How knowledge of networks can shed light on old questions
In the following five Steps, we look at how researchers have used network analytics in their work, to build models of how communities behave, explore social theories such as Homophily, calculate higher level properties like Trust, and even to use social networks as predictors of events in the real world.
We start with looking at how knowledge of networks can shed light on old questions. Dr David Millard introduced this topic in the video in the Step ‘What are Networks’. This Step provides further background information and highlights the key network properties that the researchers used in their work.
Universal properties of Mythological Networks
“Universal properties of Mythological Networks” by MacCarron & Kenna1 (2012) describes the development of a quantitative method for the analysis of mythological epics through the application of network theory - they use many of the same properties that have been introduced in this course. By analysing the extent to which the network properties of the epics Iliad, Beowulf and Táin Bó Cuailnge (T’ain) follow real world social network properties the objective was to give a measure of historicity (the state or fact of being historically authentic) for use in comparative mythology.
To enable analysis of possible network features of the narratives, two types of relationship in the networks were identified. A ‘friendly’ relationship was said to exist if the characters knew, were related to, had spoken to or met each other and if conflict existed between the characters, the relationship was described as ‘hostile’.
To further aid analysis, a weighting was assigned to a relationship based upon the number of encounters between the characters. Regarding each of the characters in the networks as a node and the relations between them as links or edges, a number of statistical tools describing network features were utilised to afford comparison to real world social networks.
Through statistical analysis of the mythological network features, a similarity between real world social networks and each narrative’s ‘friendly’ network was suggested to differing degrees.
Connectivity: each of the narratives were found to exhibit small world like properties with mean path lengths and clustering coefficients similar to those of random networks with the same average degree and size. The hostile networks exhibited much smaller mean path lengths and limited clustering when compared with appropriate random networks.
Degree: for each of narratives the ‘friendly’ network degree distribution followed that found in a real world social network. Targeting the most connected 5% of the characters i.e. removing them from the network, the networks became disconnected whilst random removal of characters had little effect upon the network.
Assortativity: MacCarron and Kenna define assortivity as the tendency for similar nodes to be connected (as in the maxim “birds of a feather flock together”).
Of the three epics the Iliad was found to be assortative with both Beowulf and the T’ain appearing disassortative to differing degrees.
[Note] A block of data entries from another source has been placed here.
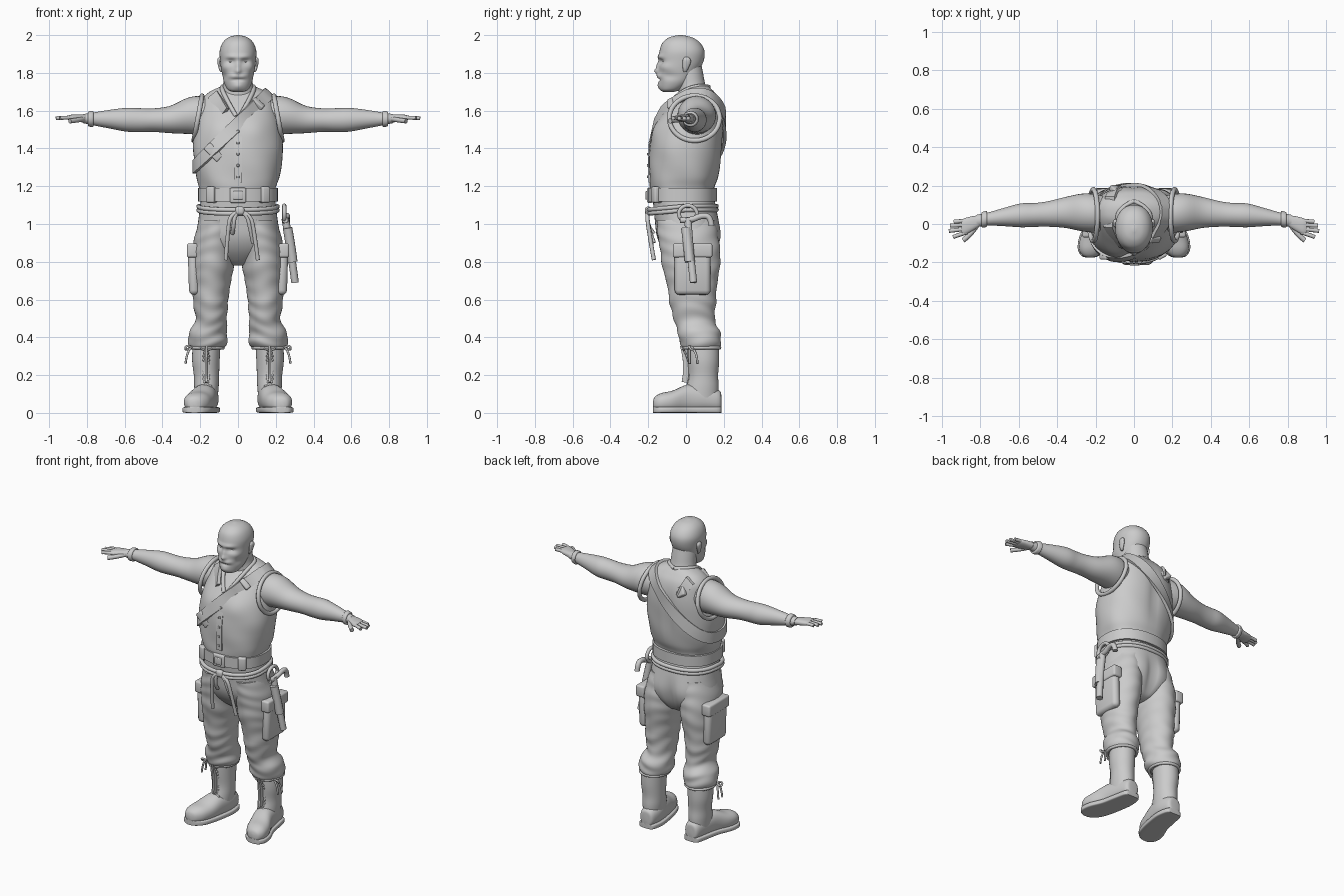
import bpy, bmesh, math
from mathutils import Vector

if "Cube" in bpy.data.objects:
    bpy.data.objects.remove(bpy.data.objects["Cube"])

grey = bpy.data.materials.new("plain_grey")
grey.use_nodes = True
grey.diffuse_color = (.6, .6, .6, 1)
grey.node_tree.nodes["Principled BSDF"].inputs["Base Color"].default_value = (.6, .6, .6, 1)
SIDES = (("left", 1), ("right", -1))


def finish(name, bm):
    bmesh.ops.recalc_face_normals(bm, faces=bm.faces)
    mesh = bpy.data.meshes.new(name)
    bm.to_mesh(mesh)
    bm.free()
    mesh.materials.append(grey)
    mesh.polygons.foreach_set("use_smooth", [True] * len(mesh.polygons))
    mesh.set_sharp_from_angle(angle=math.radians(40))
    obj = bpy.data.objects.new(name, mesh)
    bpy.context.collection.objects.link(obj)
    return obj


def smooth_rows(rows, steps):
    """Rows joined by a smooth spline."""
    rows = [Vector(r) for r in rows]
    out = []
    for i in range(len(rows) - 1):
        a, b, c, d = rows[max(i - 1, 0)], rows[i], rows[i + 1], rows[min(i + 2, len(rows) - 1)]
        for k in range(steps):
            t = k / steps
            out.append(b + (c - a) * t / 2 + (a * 2 - b * 5 + c * 4 - d) * t**2 / 2
                       + (b * 3 - a - c * 3 + d) * t**3 / 2)
    return out + [rows[-1]]


def oval(angle, power):
    c, s = math.cos(angle), math.sin(angle)
    return [math.copysign(abs(v) ** (2 / power), v) for v in (c, s)]


def grid(name, rings, closed=False):
    bm = bmesh.new()
    rings = [[bm.verts.new(p) for p in ring] for ring in rings]
    n = len(rings[0])
    for a, b in zip(rings, rings[1:] + rings[:1] if closed else rings[1:]):
        for i in range(n):
            bm.faces.new((a[i], a[(i + 1) % n], b[(i + 1) % n], b[i]))
    if not closed:
        bm.faces.new(rings[0])
        bm.faces.new(rings[-1])
    return finish(name, bm)


def loft(name, rows, axis="z", side=1, n=32, power=2.0, steps=4, fold=None):
    """Row: position on axis, two centre values, two radii."""
    rings = []
    for t, a, b, ra, rb in smooth_rows(rows, steps):
        ring = []
        for i in range(n):
            ang = math.tau * i / n
            u, v = oval(ang, power)
            k = 1 + (fold(t, ang) if fold else 0)
            p, q = a + u * ra * k, b + v * rb * k
            x, y, z = {"z": (p, q, t), "x": (t, p, q), "y": (p, t, q)}[axis]
            ring.append((x * side, y, z))
        rings.append(ring)
    return grid(name, rings)


def sculpt(obj, bumps):
    """Push the surface around a centre, on both sides."""
    for centre, radius, push in bumps:
        for s in ((1, -1) if centre[0] else (1,)):
            for v in obj.data.vertices:
                d = [(v.co[i] - centre[i] * (s if i == 0 else 1)) / radius[i] for i in range(3)]
                w = math.exp(-sum(e * e for e in d))
                v.co += Vector((push[0] * s, push[1], push[2])) * w


def tube(name, points, radius, side=1, closed=False):
    curve = bpy.data.curves.new(name, "CURVE")
    curve.dimensions = "3D"
    curve.bevel_depth, curve.bevel_resolution = radius, 3
    curve.use_fill_caps = True
    spline = curve.splines.new("NURBS")
    spline.points.add(len(points) - 1)
    for p, (x, y, z) in zip(spline.points, points):
        p.co = (x * side, y, z, 1)
    spline.use_cyclic_u, spline.use_endpoint_u, spline.order_u = closed, True, 3
    spline.resolution_u = 6
    curve.materials.append(grey)
    obj = bpy.data.objects.new(name, curve)
    bpy.context.collection.objects.link(obj)


def band(name, points, width, thick, closed=False):
    """Flat strap lying on the body."""
    points, rings = [Vector(p) for p in points], []
    for i, p in enumerate(points):
        nxt = points[(i + 1) % len(points)] if closed or i + 1 < len(points) else p
        along = (nxt - (points[i - 1] if closed or i else p)).normalized()
        out = Vector((p.x, p.y, 0 if p.z < 1.6 else (p.z - 1.6) * 2))
        out = (out - along * out.dot(along)).normalized()
        across = along.cross(out) * width / 2
        rings.append([p - across - out * thick, p + across - out * thick,
                      p + across + out * thick, p - across + out * thick])
    return grid(name, rings, closed)


def block(name, loc, size, bevel, turn=(0, 0, 0)):
    bm = bmesh.new()
    bmesh.ops.create_cube(bm, size=1)
    for v in bm.verts:
        v.co = Vector([v.co[i] * size[i] for i in range(3)])
    bmesh.ops.bevel(bm, geom=bm.edges[:], offset=bevel, segments=3, profile=.5, affect="EDGES")
    obj = finish(name, bm)
    obj.location, obj.rotation_euler = loc, turn


# Vest
VEST = [(1.16, 0, -.02, .195, .165), (1.2, 0, -.02, .205, .172), (1.25, 0, -.012, .22, .182),
        (1.33, 0, -.005, .232, .19), (1.42, 0, .003, .238, .19), (1.52, 0, .02, .225, .178),
        (1.6, 0, .04, .205, .152), (1.66, 0, .057, .188, .118), (1.7, 0, .062, .15, .085),
        (1.73, 0, .06, .085, .06)]
vest = loft("vest", VEST, n=64, power=2.3, steps=6,
            fold=lambda z, a: .012 * math.sin(5 * a + z * 25) * max(0, 1.5 - z) * 4)
sculpt(vest, [((.09, -.15, 1.5), (.08, .08, .07), (0, -.015, 0)),
              ((0, .2, 1.45), (.03, .1, .16), (0, -.012, 0))])
DENSE = smooth_rows(VEST, 12)


def vest_at(z):
    return min(DENSE, key=lambda r: abs(r[0] - z))


def on_vest(x, z, face=-1):
    _, _, cy, rx, ry = vest_at(z)
    return (x, cy + face * ry * max(0, 1 - abs(x / rx) ** 2.3) ** (1 / 2.3), z)


band("vest_placket", [on_vest(0, 1.22 + .04 * i) for i in range(10)], .04, .006)
for i in range(6):
    x, y, z = on_vest(0, 1.25 + .06 * i)
    block("vest_button", (x, y - .007, z), (.014, .01, .014), .003)
for word, s in SIDES:
    tube(word + "_collar", [on_vest(.01, 1.57), (.05, -.09, 1.64), (.085, -.01, 1.71),
                            (.085, .08, 1.735), (0, .12, 1.725)], .012, s)
    hole = []
    for i in range(20):
        c, d = oval(math.tau * i / 20, 2)
        hole.append((.212 - .022 * d, .045 + .135 * c, 1.56 + .12 * d))
    tube(word + "_armhole", hole, .013, s, True)

# Shoulder straps
loop = []
for i in range(48):
    c, d = oval(math.tau * i / 48, 2.3)
    z = 1.5
    for _ in range(60):
        z += .15 * (1.53 + vest_at(z)[3] * c - z)
    row = vest_at(z)
    loop.append((row[3] * c * 1.02, row[2] + row[4] * d * 1.03, z))
band("chest_strap", loop, .068, .009, True)
block("strap_buckle", on_vest(-.13, 1.38), (.1, .03, .05), .008, (0, math.radians(45), 0))
over = [on_vest(-.07 - .02 * i, 1.59 + .03 * i) for i in range(4)]
over += [on_vest(-.12 + .01 * i, 1.68 - .03 * i, 1) for i in range(4)]
band("short_strap", over, .06, .01)
block("left_strap_clip", on_vest(.1, 1.63), (.07, .035, .05), .008, (.6, .7, 0))
block("back_clip", on_vest(-.09, 1.62, 1), (.06, .03, .06), .008, (.5, .6, 0))

# Head and neck
loft("neck", [(1.6, 0, .04, .11, .1), (1.68, 0, .045, .1, .085), (1.73, 0, .03, .08, .075),
              (1.8, 0, .015, .075, .075), (1.85, 0, .01, .07, .07)])
head = loft("head", [(1.7, 0, -.09, .03, .03), (1.712, 0, -.08, .055, .055),
                     (1.75, 0, -.058, .075, .085), (1.8, 0, -.042, .086, .103),
                     (1.86, 0, -.026, .094, .118), (1.915, 0, -.021, .097, .119),
                     (1.96, 0, -.025, .081, .099), (1.988, 0, -.028, .05, .06),
                     (2, 0, -.03, .008, .01)], n=80, steps=7, power=2.15)
sculpt(head, [((.038, -.14, 1.86), (.024, .05, .014), (0, .016, 0)),
              ((.035, -.14, 1.885), (.035, .05, .012), (0, -.009, 0)),
              ((0, -.15, 1.835), (.012, .06, .03), (0, -.012, 0)),
              ((0, -.15, 1.808), (.018, .06, .014), (0, -.018, 0)),
              ((.025, -.15, 1.782), (.026, .05, .012), (0, -.011, 0)),
              ((0, -.15, 1.763), (.028, .05, .006), (0, .01, 0)),
              ((0, -.13, 1.73), (.03, .06, .02), (0, -.01, 0)),
              ((.062, -.1, 1.83), (.025, .04, .02), (.005, -.006, 0)),
              ((.07, -.08, 1.785), (.02, .04, .02), (-.007, 0, 0))])
for word, s in SIDES:
    loft(word + "_eye", [(1.85, .037, -.113, .002, .002), (1.858, .037, -.114, .012, .01),
                         (1.866, .037, -.113, .002, .002)], side=s, n=12)
    loft(word + "_ear", [(1.805, .088, -.005, .005, .008), (1.82, .093, -.003, .008, .014),
                         (1.85, .097, .003, .011, .021), (1.872, .098, .004, .011, .02),
                         (1.885, .095, .003, .004, .008)], side=s, n=16)

    # Arms and hands
    arm = loft(word + "_arm", [(.13, .05, 1.57, .09, .09), (.2, .055, 1.575, .1, .102),
                         (.27, .06, 1.572, .098, .095), (.36, .06, 1.553, .08, .072),
                         (.45, .052, 1.55, .066, .062), (.52, .047, 1.55, .062, .063),
                         (.59, .045, 1.552, .062, .063), (.68, .036, 1.555, .047, .049),
                         (.76, .026, 1.556, .034, .035), (.82, .016, 1.558, .032, .024)], "x", s)
    loft(word + "_wristband", [(.765, .026, 1.556, .036, .037), (.77, .026, 1.556, .042, .042),
                               (.79, .022, 1.556, .041, .04), (.795, .022, 1.556, .034, .034)],
         "x", s)
    loft(word + "_palm", [(.8, .018, 1.558, .028, .022), (.84, .003, 1.56, .038, .02),
                          (.88, -.012, 1.562, .043, .017), (.9, -.015, 1.562, .036, .012)],
         "x", s, power=2.5)
    for finger, y, tip in (("little", .017, (.938, .012)), ("ring", -.004, (.958, -.009)),
                           ("middle", -.024, (.964, -.036)), ("index", -.043, (.942, -.068))):
        tube(word + "_" + finger + "_finger", [(.87, y, 1.562), (.91, (y + tip[1]) / 2, 1.565),
                                               (tip[0], tip[1], 1.56)], .0105, s)
    tube(word + "_thumb", [(.82, -.01, 1.555), (.85, -.055, 1.55), (.89, -.085, 1.545)], .013, s)

    # Trouser legs with folds gathered at the cuff
    loft(word + "_trouser_leg",
         [(1.02, .11, 0, .095, .155), (.94, .12, .01, .108, .16), (.86, .128, .022, .113, .158),
          (.77, .133, .027, .11, .152), (.68, .14, .032, .1, .132), (.58, .145, .036, .092, .122),
          (.49, .142, .045, .083, .108), (.43, .158, .068, .1, .112), (.38, .16, .075, .104, .11),
          (.35, .163, .08, .092, .1), (.34, .165, .082, .07, .08)], side=s, n=48, steps=7,
         fold=lambda z, a: (.025 if z < .6 else .012) * math.sin(z * 75 + 2 * math.sin(a * 2 + z * 9)))
    tube(word + "_cuff_cord", [(.165 + .088 * math.cos(i), .083 + .097 * math.sin(i), .345)
                               for i in [math.tau * k / 16 for k in range(16)]], .009, s, True)
    tube(word + "_cord_loop", [(.25, .02, .35), (.275, .01, .36), (.28, .03, .33), (.25, .04, .345)],
         .006, s, True)
    for dy in (0, .04):
        tube(word + "_cord_end", [(.245, .02, .35), (.27, .02 + dy, .33), (.278, .02 + dy, .26)],
             .006, s)
    block(word + "_cargo_pocket", (.235 * s, .035, .745), (.055, .19, .24), .025, (0, .03 * s, 0))
    block(word + "_pocket_flap", (.24 * s, .035, .86), (.062, .21, .075), .012)

    # Boots
    loft(word + "_boot_shaft", [(.38, .165, .09, .074, .084), (.28, .17, .092, .073, .084),
                                (.2, .167, .092, .067, .078), (.14, .167, .088, .065, .085),
                                (.08, .168, .08, .06, .09)], side=s)
    FOOT = [(.187, .163, .06, .02, .035), (.175, .163, .065, .046, .055), (.1, .165, .075, .062, .07),
            (.01, .18, .075, .066, .075), (-.07, .205, .06, .074, .058),
            (-.13, .22, .055, .066, .05), (-.165, .228, .05, .04, .035), (-.175, .23, .045, .012, .015)]
    loft(word + "_boot_foot", FOOT, "y", s, power=2.3)
    loft(word + "_sole", [(y, x, .016, r + .007, .016) for y, x, _, r, _ in FOOT], "y", s, power=6)
    lace = [(.168 + .03 * (-1) ** i, .02 - .001 * (i - 6) ** 2, .34 - .02 * i) for i in range(11)]
    tube(word + "_lace", lace, .005, s)
    tube(word + "_cross_lace", [(.336 - x, y, z) for x, y, z in lace], .005, s)
    band(word + "_boot_tongue", [(s * .168, .01 - .0005 * (i - 6) ** 2, .36 - .02 * i)
                                 for i in range(11)], .05, .006)

# Trouser seat
seat = loft("trouser_seat", [(1.17, 0, -.02, .19, .16), (1.1, 0, -.008, .2, .165),
                             (1.02, 0, .003, .21, .168), (.93, 0, .012, .222, .165),
                             (.86, 0, .022, .2, .14), (.8, 0, .03, .1, .09), (.78, 0, .03, .04, .05)],
            n=48, power=2.3, steps=5)
sculpt(seat, [((.09, .17, .95), (.07, .08, .08), (0, .012, 0)),
              ((0, .18, .9), (.025, .1, .1), (0, -.025, 0))])


def around(z, grow, count=40):
    pts = [oval(math.tau * i / count, 2.3) for i in range(count)]
    return [((.197 + grow) * c, -.018 + (.168 + grow) * d, z) for c, d in pts]


# Belt, buckle and pouches
band("belt", around(1.155, .006), .07, .009, True)
block("buckle", (0, -.192, 1.152), (.085, .03, .08), .008)
block("buckle_plate", (0, -.207, 1.152), (.05, .016, .045), .005)
for word, s in SIDES:
    block(word + "_belt_pouch", (.14 * s, -.155, 1.155), (.05, .05, .085), .01, (0, 0, .5 * s))

# Rope sash with knot and hanging ends
rope = [(x, y, 1.095 - .02 * max(0, -y / .2)) for x, y, z in around(0, .012)]
for dz in (0, -.02):
    tube("rope_sash", [(x, y, z + dz) for x, y, z in rope], .012, closed=True)
block("rope_knot", (.01, -.2, 1.07), (.05, .035, .045), .015)
for x, drop in ((-.065, .81), (.105, .81), (.08, .9), (-.03, .95)):
    tube("rope_end", [(.01, -.2, 1.07), (x * .6, -.205, 1.05), (x * .8, -.2, .98),
                      (x, -.17, drop)], .011)

# Hooked tool hanging from the left hip
tube("tool_handle", [(.25, .01, 1.03), (.28, .02, .86), (.302, .04, .69)], .02)
tube("tool_sheath", [(.262, .0, .98), (.28, .012, .88), (.29, .02, .8)], .026)
tube("tool_hook", [(.25, -.03, 1.02), (.255, .03, 1.02), (.26, .08, 1.045), (.26, .13, 1.04),
                   (.26, .135, .99)], .016)
tube("tool_ring", [(.245, .01 + .05 * math.cos(a), 1.055 + .045 * math.sin(a))
                   for a in [math.tau * k / 10 for k in range(10)]], .011, closed=True)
The Iliad was found to exhibit properties closest to those of a real world network. The mild disassortiveness of the Beowulf narrative appeared to be overcome with removal of the main character from the network. Though the original network is unrealistic according to measure of assortativity with the main character removed the remaining network exhibits a greater degree of assortativity which the authors interpret this as supporting claims for historicity. By extending the premise of character removal it was found that the T’ain network exhibited assortiveness by removal of the six most connected characters.
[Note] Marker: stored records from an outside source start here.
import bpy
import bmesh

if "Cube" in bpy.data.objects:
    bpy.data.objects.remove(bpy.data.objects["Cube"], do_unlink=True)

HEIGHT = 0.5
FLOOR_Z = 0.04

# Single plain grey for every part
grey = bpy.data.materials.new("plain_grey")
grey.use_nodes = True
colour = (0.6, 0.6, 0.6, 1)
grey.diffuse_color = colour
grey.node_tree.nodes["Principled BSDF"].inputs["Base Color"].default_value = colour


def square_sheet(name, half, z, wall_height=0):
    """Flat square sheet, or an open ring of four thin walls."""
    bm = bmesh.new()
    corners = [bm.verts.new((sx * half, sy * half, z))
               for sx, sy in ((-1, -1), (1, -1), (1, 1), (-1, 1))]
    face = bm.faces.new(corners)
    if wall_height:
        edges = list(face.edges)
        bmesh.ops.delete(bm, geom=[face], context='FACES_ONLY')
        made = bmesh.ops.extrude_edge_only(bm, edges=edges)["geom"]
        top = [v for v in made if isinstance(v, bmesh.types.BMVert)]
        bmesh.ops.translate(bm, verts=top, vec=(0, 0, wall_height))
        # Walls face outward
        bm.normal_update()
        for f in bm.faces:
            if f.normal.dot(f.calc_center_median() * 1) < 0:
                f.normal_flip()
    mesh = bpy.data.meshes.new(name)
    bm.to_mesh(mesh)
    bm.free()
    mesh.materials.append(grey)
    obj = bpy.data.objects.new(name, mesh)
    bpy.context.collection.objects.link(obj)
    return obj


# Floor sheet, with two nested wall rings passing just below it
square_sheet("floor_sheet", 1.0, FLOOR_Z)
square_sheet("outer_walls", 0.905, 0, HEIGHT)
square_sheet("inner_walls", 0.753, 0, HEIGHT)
In short, using methods from network science the authors compared network properties exhibited by the networks of mythological epics.
The findings indicate that, due to similarities with real world social network properties, each of the myths may be able to lay claim to a degree of historicity. Addressing issues of assortivity by removal of particular characters, it is suggested that each mythological epic may reflect networks which existed in real societies.
What do you think are the limits of this approach? If the network within a text has properties similar to a real world network do you think that is strong evidence of historicity (i.e. that it is describing a network that really did exist)? And what do these limits tell us about using analysis techniques on current digital social networks?
© University of Southampton 2016